• [Recorded data]:

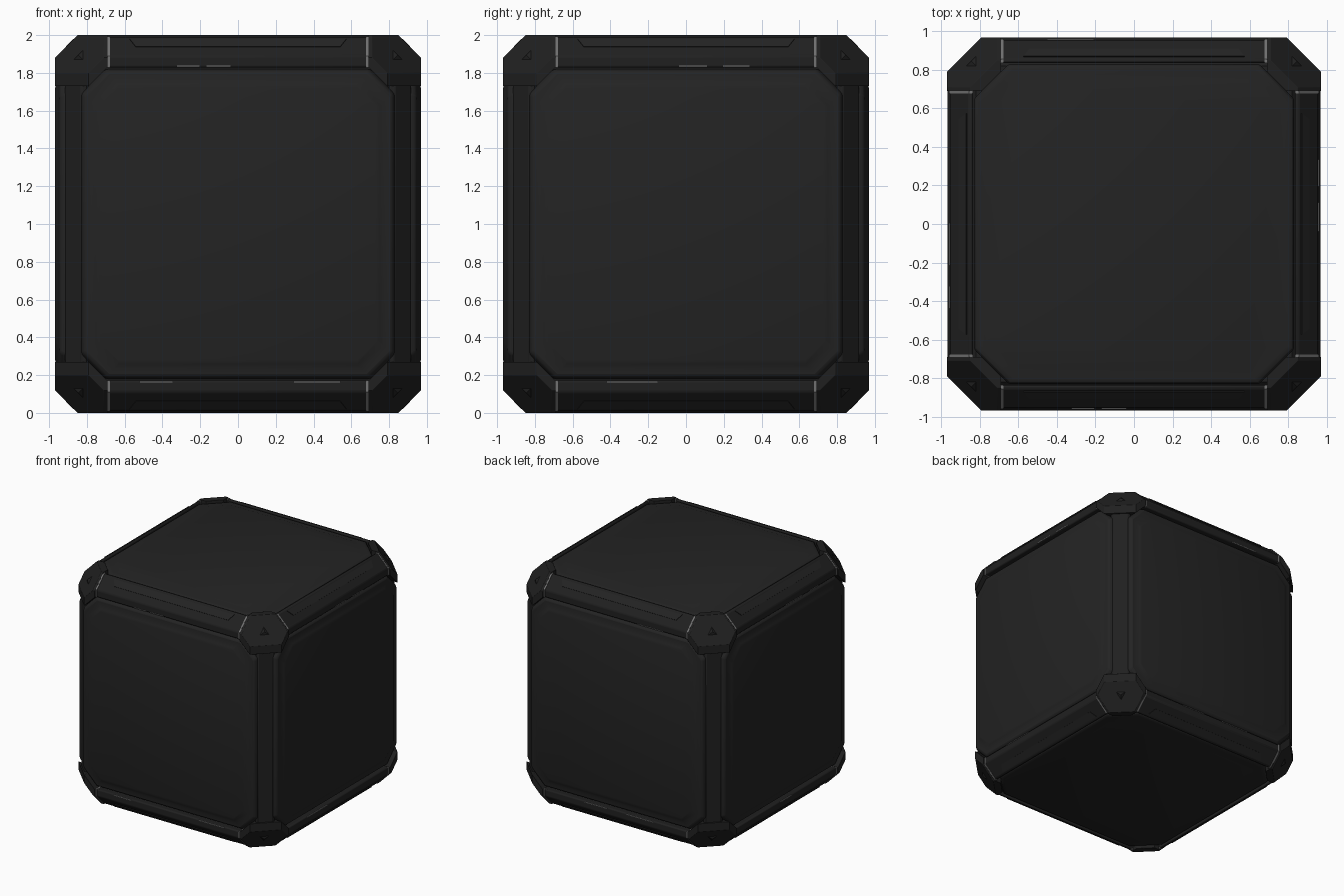
import bpy, bmesh, math, random
from mathutils import Vector, Matrix

if "Cube" in bpy.data.objects:
    bpy.data.objects.remove(bpy.data.objects["Cube"])

random.seed(4)
CENTER = Vector((0, 0, 1))


def material(name, v):
    m = bpy.data.materials.new(name)
    m.diffuse_color = (v, v, v, 1)
    m.use_nodes = True
    m.node_tree.nodes["Principled BSDF"].inputs["Base Color"].default_value = m.diffuse_color
    return m


PANEL = material("charcoal", 0.017)
FRAME = material("dark charcoal", 0.0145)
WEAR = material("worn grey", 0.17)


def finish(name, bm, mat, bevel=0.0):
    bmesh.ops.recalc_face_normals(bm, faces=bm.faces)
    me = bpy.data.meshes.new(name)
    bm.to_mesh(me)
    bm.free()
    me.materials.append(mat)
    for p in me.polygons:
        p.use_smooth = True
    me.set_sharp_from_angle(angle=math.radians(28))
    ob = bpy.data.objects.new(name, me)
    ob.location = CENTER
    bpy.context.collection.objects.link(ob)
    if bevel:
        mod = ob.modifiers.new("soft edges", "BEVEL")
        mod.width = bevel
        mod.segments = 2
        mod.limit_method = "ANGLE"
        mod.angle_limit = math.radians(25)
    return ob


def block(name, planes, mat, xform=Matrix(), bevel=0.0):
    """Convex block: a cube trimmed by planes (normal, limit)."""
    bm = bmesh.new()
    bmesh.ops.create_cube(bm, size=4)
    for n, d in planes:
        n = Vector(n)
        co = n * (d / n.length_squared)
        geom = bm.verts[:] + bm.edges[:] + bm.faces[:]
        res = bmesh.ops.bisect_plane(bm, geom=geom, plane_co=co, plane_no=n,
                                     dist=1e-6, clear_outer=True)
        cut = [e for e in res["geom_cut"] if isinstance(e, bmesh.types.BMEdge)]
        bmesh.ops.holes_fill(bm, edges=[e for e in cut if e.is_boundary], sides=0)
    bmesh.ops.remove_doubles(bm, verts=bm.verts, dist=1e-4)
    bm.transform(xform)
    return finish(name, bm, mat, bevel)


def panel(name, rings, xform):
    """Clipped-corner panel lofted from (half width, half height, clip, level) rings."""
    bm = bmesh.new()
    loops = []
    for a, b, c, w in rings:
        pts = [(a, c - b), (a, b - c), (a - c, b), (c - a, b),
               (-a, b - c), (-a, c - b), (c - a, -b), (a - c, -b)]
        loops.append([bm.verts.new(xform @ Vector((u, v, w))) for u, v in pts])
    for lo, hi in zip(loops, loops[1:]):
        for i in range(8):
            j = (i + 1) % 8
            bm.faces.new((lo[i], lo[j], hi[j], hi[i]))
    bm.faces.new(loops[-1])
    bm.faces.new(loops[0][::-1])
    finish(name, bm, PANEL, 0.012)


def turn(i):
    return Matrix.Rotation(i * math.pi / 2, 4, "Z")


def signs(*s):
    return Matrix.Diagonal((*s, 1))


# inner core closing the grooves
CORE = [((s, 0, 0), 0.89) for s in (1, -1)] + [((0, s, 0), 0.89) for s in (1, -1)]
CORE += [((0, 0, s), 0.92) for s in (1, -1)]
CORE += [((sx, sy, 0), 1.69) for sx in (1, -1) for sy in (1, -1)]
CORE += [((sx, 0, sz), 1.74) for sx in (1, -1) for sz in (1, -1)]
CORE += [((0, sy, sz), 1.74) for sy in (1, -1) for sz in (1, -1)]
block("core", CORE, FRAME)

# raised panels on four sides, top and bottom
STAND = Matrix.Rotation(math.pi / 2, 4, "X")
SIDE = [(0.83, 0.82, 0.13, 0.87), (0.83, 0.82, 0.13, 0.915), (0.815, 0.805, 0.125, 0.945),
        (0.775, 0.765, 0.12, 0.95), (0.74, 0.73, 0.115, 0.968)]
LID = [(0.83, 0.83, 0.18, 0.9), (0.83, 0.83, 0.18, 0.975), (0.81, 0.81, 0.175, 0.988),
       (0.775, 0.775, 0.165, 0.99), (0.745, 0.745, 0.16, 1.0)]
for i in range(4):
    panel("side_panel", SIDE, turn(i) @ STAND)
panel("top_panel", LID, Matrix())
panel("bottom_panel", LID, signs(1, 1, -1))

# eight faceted corner caps
CAP = [((1, 0, 0), 0.97), ((0, 1, 0), 0.968), ((0, 0, 1), 1.0),
       ((-1, 0, 0), -0.69), ((0, -1, 0), -0.69), ((0, 0, -1), -0.73),
       ((1, 1, 0), 1.76), ((1, 0, 1), 1.85), ((0, 1, 1), 1.85), ((1, 1, 1), 2.56),
       ((-1, 0, -1), -1.52), ((0, -1, -1), -1.52), ((-1, -1, 0), -1.48)]
for sx in (1, -1):
    for sy in (1, -1):
        for sz in (1, -1):
            block("corner_cap", CAP, FRAME, signs(sx, sy, sz), 0.01)


def rail(x0, x1, grow=0.0):
    """Planes of a sloped rail running along the upper front edge."""
    return [((1, 0, 0), x1), ((-1, 0, 0), -x0),
            ((0, -1, 0), 0.956 + grow), ((0, 1, 0), -0.835), ((0, 0, 1), 0.99 + grow),
            ((0, 0, -1), -0.828), ((0, -1, 1), 1.845 + grow * 1.4)]


def slope_plate(x0, x1, c0, c1, lift):
    """Planes of a thin plate on the sloped rail face; c runs across it."""
    return [((1, -0.4, -0.4), x1), ((-1, -0.4, -0.4), -x0), ((0, -1, 1), 1.845 + lift * 1.4),
            ((0, 1, -1), -1.835), ((0, 1, 1), c1), ((0, -1, -1), -c0)]


POST = [((1, 0, 0), 0.915), ((0, 1, 0), 0.915), ((-1, 0, 0), -0.8), ((0, -1, 0), -0.8),
        ((1, 1, 0), 1.745), ((0, 0, 1), 0.74), ((0, 0, -1), 0.74)]

for i in range(4):
    # upright corner posts
    block("corner_post", POST, FRAME, turn(i), 0.008)
    for s in (1, -1):
        xf = turn(i) @ signs(1, 1, s)
        # top and bottom rails with an inset strip
        block("edge_rail", rail(-0.7, 0.7), FRAME, xf, 0.01)
        block("rail_strip", slope_plate(-0.53, 0.53, 0.03, 0.11, 0.005), PANEL, xf)
        # worn paint at rail ends
        for e in (1, -1):
            x = e * 0.684
            block("worn_rail_end", rail(x - 0.006, x + 0.006, 0.003), WEAR, xf)
        # worn scratches along the lower rail edge
        for _ in range(2):
            x, l = random.uniform(-0.5, 0.5), random.uniform(0.05, 0.14)
            block("rail_scratch", [((1, 0, 0), x + l), ((-1, 0, 0), l - x),
                                   ((0, -1, 0), 0.959), ((0, 1, 0), -0.95),
                                   ((0, 0, 1), 0.838), ((0, 0, -1), -0.832)], WEAR, xf)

• [Prompt]: Repeat every entry above precisely, leaving each picture out.

• [Exercise response]:
import bpy, bmesh, math, random
from mathutils import Vector, Matrix

if "Cube" in bpy.data.objects:
    bpy.data.objects.remove(bpy.data.objects["Cube"])

random.seed(4)
CENTER = Vector((0, 0, 1))


def material(name, v):
    m = bpy.data.materials.new(name)
    m.diffuse_color = (v, v, v, 1)
    m.use_nodes = True
    m.node_tree.nodes["Principled BSDF"].inputs["Base Color"].default_value = m.diffuse_color
    return m


PANEL = material("charcoal", 0.017)
FRAME = material("dark charcoal", 0.0145)
WEAR = material("worn grey", 0.17)


def finish(name, bm, mat, bevel=0.0):
    bmesh.ops.recalc_face_normals(bm, faces=bm.faces)
    me = bpy.data.meshes.new(name)
    bm.to_mesh(me)
    bm.free()
    me.materials.append(mat)
    for p in me.polygons:
        p.use_smooth = True
    me.set_sharp_from_angle(angle=math.radians(28))
    ob = bpy.data.objects.new(name, me)
    ob.location = CENTER
    bpy.context.collection.objects.link(ob)
    if bevel:
        mod = ob.modifiers.new("soft edges", "BEVEL")
        mod.width = bevel
        mod.segments = 2
        mod.limit_method = "ANGLE"
        mod.angle_limit = math.radians(25)
    return ob


def block(name, planes, mat, xform=Matrix(), bevel=0.0):
    """Convex block: a cube trimmed by planes (normal, limit)."""
    bm = bmesh.new()
    bmesh.ops.create_cube(bm, size=4)
    for n, d in planes:
        n = Vector(n)
        co = n * (d / n.length_squared)
        geom = bm.verts[:] + bm.edges[:] + bm.faces[:]
        res = bmesh.ops.bisect_plane(bm, geom=geom, plane_co=co, plane_no=n,
                                     dist=1e-6, clear_outer=True)
        cut = [e for e in res["geom_cut"] if isinstance(e, bmesh.types.BMEdge)]
        bmesh.ops.holes_fill(bm, edges=[e for e in cut if e.is_boundary], sides=0)
    bmesh.ops.remove_doubles(bm, verts=bm.verts, dist=1e-4)
    bm.transform(xform)
    return finish(name, bm, mat, bevel)


def panel(name, rings, xform):
    """Clipped-corner panel lofted from (half width, half height, clip, level) rings."""
    bm = bmesh.new()
    loops = []
    for a, b, c, w in rings:
        pts = [(a, c - b), (a, b - c), (a - c, b), (c - a, b),
               (-a, b - c), (-a, c - b), (c - a, -b), (a - c, -b)]
        loops.append([bm.verts.new(xform @ Vector((u, v, w))) for u, v in pts])
    for lo, hi in zip(loops, loops[1:]):
        for i in range(8):
            j = (i + 1) % 8
            bm.faces.new((lo[i], lo[j], hi[j], hi[i]))
    bm.faces.new(loops[-1])
    bm.faces.new(loops[0][::-1])
    finish(name, bm, PANEL, 0.012)


def turn(i):
    return Matrix.Rotation(i * math.pi / 2, 4, "Z")


def signs(*s):
    return Matrix.Diagonal((*s, 1))


# inner core closing the grooves
CORE = [((s, 0, 0), 0.89) for s in (1, -1)] + [((0, s, 0), 0.89) for s in (1, -1)]
CORE += [((0, 0, s), 0.92) for s in (1, -1)]
CORE += [((sx, sy, 0), 1.69) for sx in (1, -1) for sy in (1, -1)]
CORE += [((sx, 0, sz), 1.74) for sx in (1, -1) for sz in (1, -1)]
CORE += [((0, sy, sz), 1.74) for sy in (1, -1) for sz in (1, -1)]
block("core", CORE, FRAME)

# raised panels on four sides, top and bottom
STAND = Matrix.Rotation(math.pi / 2, 4, "X")
SIDE = [(0.83, 0.82, 0.13, 0.87), (0.83, 0.82, 0.13, 0.915), (0.815, 0.805, 0.125, 0.945),
        (0.775, 0.765, 0.12, 0.95), (0.74, 0.73, 0.115, 0.968)]
LID = [(0.83, 0.83, 0.18, 0.9), (0.83, 0.83, 0.18, 0.975), (0.81, 0.81, 0.175, 0.988),
       (0.775, 0.775, 0.165, 0.99), (0.745, 0.745, 0.16, 1.0)]
for i in range(4):
    panel("side_panel", SIDE, turn(i) @ STAND)
panel("top_panel", LID, Matrix())
panel("bottom_panel", LID, signs(1, 1, -1))

# eight faceted corner caps
CAP = [((1, 0, 0), 0.97), ((0, 1, 0), 0.968), ((0, 0, 1), 1.0),
       ((-1, 0, 0), -0.69), ((0, -1, 0), -0.69), ((0, 0, -1), -0.73),
       ((1, 1, 0), 1.76), ((1, 0, 1), 1.85), ((0, 1, 1), 1.85), ((1, 1, 1), 2.56),
       ((-1, 0, -1), -1.52), ((0, -1, -1), -1.52), ((-1, -1, 0), -1.48)]
for sx in (1, -1):
    for sy in (1, -1):
        for sz in (1, -1):
            block("corner_cap", CAP, FRAME, signs(sx, sy, sz), 0.01)


def rail(x0, x1, grow=0.0):
    """Planes of a sloped rail running along the upper front edge."""
    return [((1, 0, 0), x1), ((-1, 0, 0), -x0),
            ((0, -1, 0), 0.956 + grow), ((0, 1, 0), -0.835), ((0, 0, 1), 0.99 + grow),
            ((0, 0, -1), -0.828), ((0, -1, 1), 1.845 + grow * 1.4)]


def slope_plate(x0, x1, c0, c1, lift):
    """Planes of a thin plate on the sloped rail face; c runs across it."""
    return [((1, -0.4, -0.4), x1), ((-1, -0.4, -0.4), -x0), ((0, -1, 1), 1.845 + lift * 1.4),
            ((0, 1, -1), -1.835), ((0, 1, 1), c1), ((0, -1, -1), -c0)]


POST = [((1, 0, 0), 0.915), ((0, 1, 0), 0.915), ((-1, 0, 0), -0.8), ((0, -1, 0), -0.8),
        ((1, 1, 0), 1.745), ((0, 0, 1), 0.74), ((0, 0, -1), 0.74)]

for i in range(4):
    # upright corner posts
    block("corner_post", POST, FRAME, turn(i), 0.008)
    for s in (1, -1):
        xf = turn(i) @ signs(1, 1, s)
        # top and bottom rails with an inset strip
        block("edge_rail", rail(-0.7, 0.7), FRAME, xf, 0.01)
        block("rail_strip", slope_plate(-0.53, 0.53, 0.03, 0.11, 0.005), PANEL, xf)
        # worn paint at rail ends
        for e in (1, -1):
            x = e * 0.684
            block("worn_rail_end", rail(x - 0.006, x + 0.006, 0.003), WEAR, xf)
        # worn scratches along the lower rail edge
        for _ in range(2):
            x, l = random.uniform(-0.5, 0.5), random.uniform(0.05, 0.14)
            block("rail_scratch", [((1, 0, 0), x + l), ((-1, 0, 0), l - x),
                                   ((0, -1, 0), 0.959), ((0, 1, 0), -0.95),
                                   ((0, 0, 1), 0.838), ((0, 0, -1), -0.832)], WEAR, xf)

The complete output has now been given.